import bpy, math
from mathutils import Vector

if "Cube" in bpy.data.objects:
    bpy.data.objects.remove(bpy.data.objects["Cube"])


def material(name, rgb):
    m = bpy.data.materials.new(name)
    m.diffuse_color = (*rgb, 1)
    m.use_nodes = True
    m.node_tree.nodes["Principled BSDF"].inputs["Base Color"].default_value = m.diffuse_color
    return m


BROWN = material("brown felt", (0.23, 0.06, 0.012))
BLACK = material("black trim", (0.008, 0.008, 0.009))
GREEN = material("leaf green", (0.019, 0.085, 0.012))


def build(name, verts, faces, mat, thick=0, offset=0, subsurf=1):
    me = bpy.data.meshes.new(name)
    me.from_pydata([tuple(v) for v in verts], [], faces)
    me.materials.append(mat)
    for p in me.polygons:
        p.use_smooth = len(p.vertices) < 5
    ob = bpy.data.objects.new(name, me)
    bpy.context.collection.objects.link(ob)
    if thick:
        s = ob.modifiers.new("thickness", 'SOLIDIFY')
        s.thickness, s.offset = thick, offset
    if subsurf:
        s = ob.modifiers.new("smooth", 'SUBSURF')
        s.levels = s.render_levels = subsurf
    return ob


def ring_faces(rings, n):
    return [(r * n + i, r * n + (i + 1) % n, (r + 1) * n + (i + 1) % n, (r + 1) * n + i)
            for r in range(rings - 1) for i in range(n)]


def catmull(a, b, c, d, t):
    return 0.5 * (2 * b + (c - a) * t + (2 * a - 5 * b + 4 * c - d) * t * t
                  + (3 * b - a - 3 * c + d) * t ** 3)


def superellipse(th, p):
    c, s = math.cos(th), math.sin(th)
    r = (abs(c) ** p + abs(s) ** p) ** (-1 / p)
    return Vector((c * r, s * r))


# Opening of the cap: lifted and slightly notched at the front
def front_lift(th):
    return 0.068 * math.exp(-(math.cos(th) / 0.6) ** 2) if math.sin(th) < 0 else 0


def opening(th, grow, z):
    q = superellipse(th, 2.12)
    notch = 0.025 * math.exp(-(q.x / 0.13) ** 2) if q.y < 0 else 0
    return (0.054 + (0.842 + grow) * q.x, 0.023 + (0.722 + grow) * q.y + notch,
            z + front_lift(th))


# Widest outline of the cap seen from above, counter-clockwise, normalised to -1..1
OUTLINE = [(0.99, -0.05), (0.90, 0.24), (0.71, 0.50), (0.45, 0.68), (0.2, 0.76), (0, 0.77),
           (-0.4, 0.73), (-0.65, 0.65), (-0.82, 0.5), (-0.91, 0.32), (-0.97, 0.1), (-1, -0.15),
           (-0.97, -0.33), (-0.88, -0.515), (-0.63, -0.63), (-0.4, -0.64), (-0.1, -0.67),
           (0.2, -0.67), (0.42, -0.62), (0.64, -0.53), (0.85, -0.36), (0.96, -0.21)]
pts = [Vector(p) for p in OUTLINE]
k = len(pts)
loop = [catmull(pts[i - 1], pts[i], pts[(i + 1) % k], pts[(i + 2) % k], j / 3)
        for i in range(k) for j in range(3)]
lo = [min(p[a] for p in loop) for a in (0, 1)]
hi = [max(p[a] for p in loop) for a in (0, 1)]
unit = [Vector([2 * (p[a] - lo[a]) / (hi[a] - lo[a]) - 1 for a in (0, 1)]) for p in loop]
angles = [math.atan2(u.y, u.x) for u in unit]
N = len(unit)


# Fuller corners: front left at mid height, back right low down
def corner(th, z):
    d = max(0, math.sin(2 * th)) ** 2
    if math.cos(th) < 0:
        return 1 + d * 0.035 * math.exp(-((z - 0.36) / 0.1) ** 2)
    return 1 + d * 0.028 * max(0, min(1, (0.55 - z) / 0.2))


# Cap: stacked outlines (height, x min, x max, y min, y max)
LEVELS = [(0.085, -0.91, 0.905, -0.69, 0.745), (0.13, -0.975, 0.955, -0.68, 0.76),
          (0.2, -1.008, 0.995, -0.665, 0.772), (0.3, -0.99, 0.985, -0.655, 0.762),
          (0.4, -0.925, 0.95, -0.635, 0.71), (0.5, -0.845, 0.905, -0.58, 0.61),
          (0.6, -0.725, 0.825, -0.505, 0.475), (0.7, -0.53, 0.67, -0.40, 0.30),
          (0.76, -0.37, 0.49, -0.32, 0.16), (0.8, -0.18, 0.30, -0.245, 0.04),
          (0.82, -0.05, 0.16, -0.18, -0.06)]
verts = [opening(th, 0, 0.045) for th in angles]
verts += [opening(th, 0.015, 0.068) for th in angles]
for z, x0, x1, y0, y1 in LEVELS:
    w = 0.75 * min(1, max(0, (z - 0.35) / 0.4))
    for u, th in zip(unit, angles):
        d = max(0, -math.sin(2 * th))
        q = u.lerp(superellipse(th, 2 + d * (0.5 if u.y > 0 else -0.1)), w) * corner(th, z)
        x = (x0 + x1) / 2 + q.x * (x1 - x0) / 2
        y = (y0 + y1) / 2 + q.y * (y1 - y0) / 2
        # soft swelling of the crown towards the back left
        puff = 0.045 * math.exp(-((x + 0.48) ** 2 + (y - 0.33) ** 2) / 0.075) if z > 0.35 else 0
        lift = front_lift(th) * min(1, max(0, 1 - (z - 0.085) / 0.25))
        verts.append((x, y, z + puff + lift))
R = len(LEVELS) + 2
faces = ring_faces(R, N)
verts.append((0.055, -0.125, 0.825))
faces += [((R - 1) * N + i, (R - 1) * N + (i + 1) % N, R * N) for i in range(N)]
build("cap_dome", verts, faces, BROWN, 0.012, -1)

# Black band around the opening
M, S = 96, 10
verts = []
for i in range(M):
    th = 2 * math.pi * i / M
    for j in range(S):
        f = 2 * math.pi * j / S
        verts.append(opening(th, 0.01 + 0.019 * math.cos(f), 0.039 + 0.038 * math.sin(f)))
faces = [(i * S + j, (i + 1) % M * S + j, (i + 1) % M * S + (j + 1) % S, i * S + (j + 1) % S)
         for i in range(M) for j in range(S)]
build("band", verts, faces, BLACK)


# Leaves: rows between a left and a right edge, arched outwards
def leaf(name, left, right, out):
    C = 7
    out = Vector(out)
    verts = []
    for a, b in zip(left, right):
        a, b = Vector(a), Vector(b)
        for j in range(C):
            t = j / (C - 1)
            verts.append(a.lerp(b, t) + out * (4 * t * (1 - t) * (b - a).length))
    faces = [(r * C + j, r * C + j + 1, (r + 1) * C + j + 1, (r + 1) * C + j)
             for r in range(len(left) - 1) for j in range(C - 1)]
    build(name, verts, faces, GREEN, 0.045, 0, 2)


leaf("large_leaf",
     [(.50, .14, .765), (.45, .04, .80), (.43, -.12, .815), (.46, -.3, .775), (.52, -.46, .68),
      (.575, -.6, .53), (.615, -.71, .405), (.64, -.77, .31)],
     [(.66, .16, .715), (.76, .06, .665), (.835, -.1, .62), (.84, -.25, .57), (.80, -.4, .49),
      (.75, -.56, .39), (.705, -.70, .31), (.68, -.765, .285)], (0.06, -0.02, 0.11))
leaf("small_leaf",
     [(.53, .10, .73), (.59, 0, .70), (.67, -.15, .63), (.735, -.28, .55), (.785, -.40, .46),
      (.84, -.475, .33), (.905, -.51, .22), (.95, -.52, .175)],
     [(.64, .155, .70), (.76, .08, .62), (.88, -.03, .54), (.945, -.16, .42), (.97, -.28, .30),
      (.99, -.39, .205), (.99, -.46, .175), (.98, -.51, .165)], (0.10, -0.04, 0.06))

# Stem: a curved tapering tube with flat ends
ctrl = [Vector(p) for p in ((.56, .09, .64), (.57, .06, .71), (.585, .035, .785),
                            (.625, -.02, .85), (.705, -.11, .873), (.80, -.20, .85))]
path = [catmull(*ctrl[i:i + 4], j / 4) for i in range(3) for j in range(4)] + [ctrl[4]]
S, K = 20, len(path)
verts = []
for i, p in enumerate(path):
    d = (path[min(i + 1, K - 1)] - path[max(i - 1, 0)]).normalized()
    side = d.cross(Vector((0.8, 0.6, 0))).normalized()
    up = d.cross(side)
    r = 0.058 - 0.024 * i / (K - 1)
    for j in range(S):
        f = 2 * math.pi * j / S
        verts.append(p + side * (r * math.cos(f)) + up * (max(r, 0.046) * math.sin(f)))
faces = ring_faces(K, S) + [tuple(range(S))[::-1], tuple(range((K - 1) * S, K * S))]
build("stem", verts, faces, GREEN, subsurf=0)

» **What to produce**
Copy out precisely the lines from the line with "ctrl = [Vector(p)" to the line with "side = d.cross(Vector((0.8, 0.6, 0))).normalized()" in the material above, including those two lines and omitting all the rest.

» **Problem solution**
ctrl = [Vector(p) for p in ((.56, .09, .64), (.57, .06, .71), (.585, .035, .785),
                            (.625, -.02, .85), (.705, -.11, .873), (.80, -.20, .85))]
path = [catmull(*ctrl[i:i + 4], j / 4) for i in range(3) for j in range(4)] + [ctrl[4]]
S, K = 20, len(path)
verts = []
for i, p in enumerate(path):
    d = (path[min(i + 1, K - 1)] - path[max(i - 1, 0)]).normalized()
    side = d.cross(Vector((0.8, 0.6, 0))).normalized()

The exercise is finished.